Sequential logic is a form of binary circuit design that employs one or more inputs and one or more outputs, whose states are related by defined rules that depend, in part, on previous states. Each of the inputs and output(s) can attain either of two states: logic 0 (low) or logic 1 (high).
A common example of a circuit employing sequential logic is the flip-flop, also called a bistable gate. A simple flip-flop has two stable states. The flip-flop maintains its states indefinitely until an input pulse called a trigger is received. If a trigger is received, the flip-flop outputs change their states according to defined rules, and remain in those states until another trigger is received.
There are several different kinds of flip-flop circuits, with designators such as D, T, J-K, and R-S. Flip-flop circuits are interconnected to form the logic gates that comprise digital integrated circuits ( IC s) such as memory chips and microprocessors.

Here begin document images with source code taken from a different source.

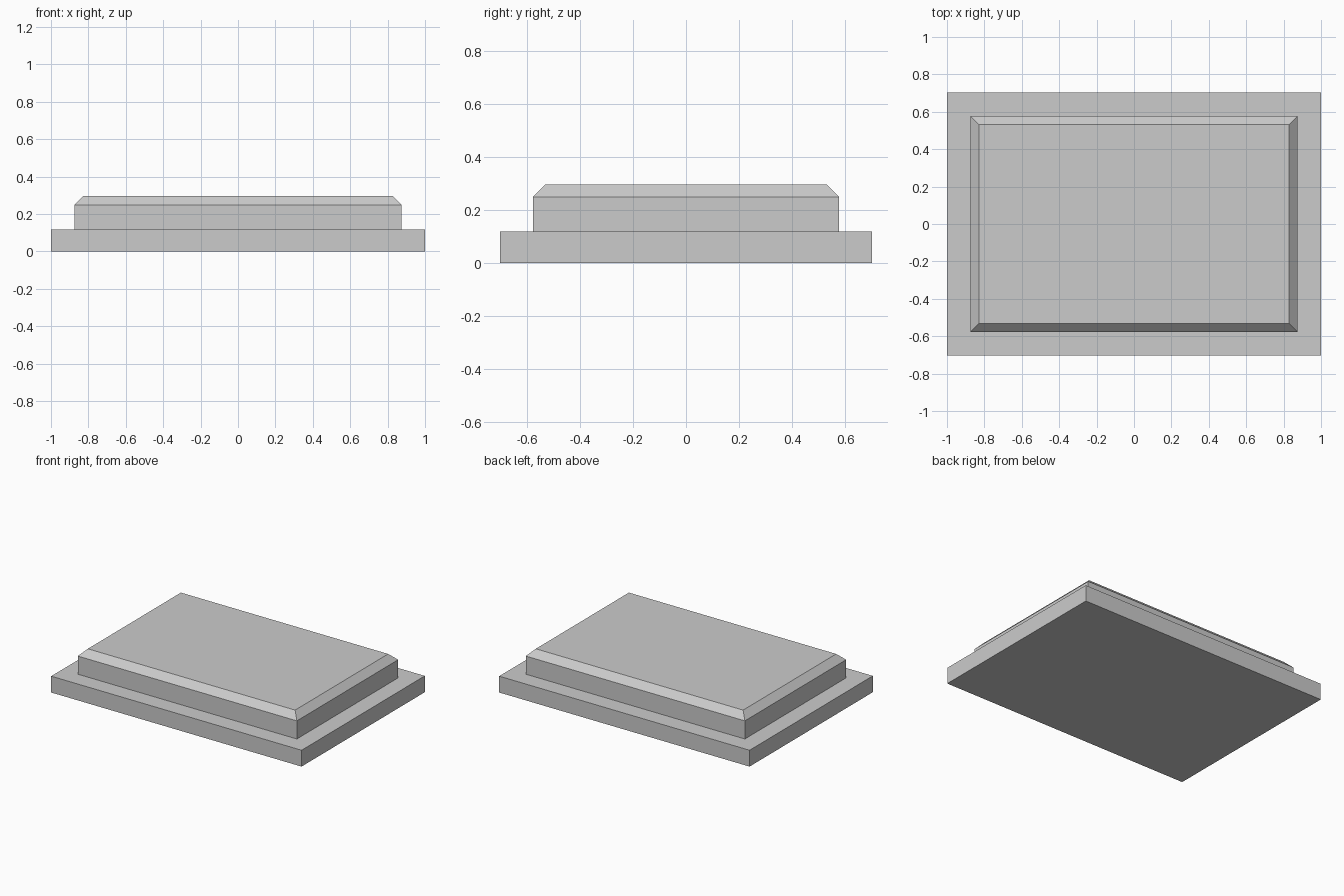
import bpy
import bmesh

cube = bpy.data.objects.get("Cube")
if cube:
    bpy.data.objects.remove(cube, do_unlink=True)

# Single stone grey
grey = bpy.data.materials.new("stone grey")
grey.use_nodes = True
colour = (0.6, 0.6, 0.6, 1)
grey.diffuse_color = colour
grey.node_tree.nodes["Principled BSDF"].inputs["Base Color"].default_value = colour


def slab(name, width, depth, bottom, top, chamfer=0):
    """Box standing from bottom to top, with an optional chamfer round its top."""
    bm = bmesh.new()
    bmesh.ops.create_cube(bm, size=1)
    for v in bm.verts:
        v.co.x *= width
        v.co.y *= depth
        v.co.z = top if v.co.z > 0 else bottom
    if chamfer:
        rim = [e for e in bm.edges if all(v.co.z == e.verts[0].co.z and v.co.z > bottom + 0.01 for v in e.verts)]
        bmesh.ops.bevel(bm, geom=rim, offset=chamfer, offset_type='OFFSET',
                        segments=1, affect='EDGES', profile=0.5)
    mesh = bpy.data.meshes.new(name)
    bm.to_mesh(mesh)
    bm.free()
    mesh.materials.append(grey)
    obj = bpy.data.objects.new(name, mesh)
    bpy.context.collection.objects.link(obj)
    return obj


# Wide plinth and the chamfered block standing on it
slab("base_plinth", 2.0, 1.406, 0, 0.118)
slab("upper_block", 1.75, 1.156, 0.118, 0.296, chamfer=0.047)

Sequential logic differs from combinatorial logic (also called combinational logic). In the latter scheme, the output states depend only on the input states at a specific moment in time, and not on previous states.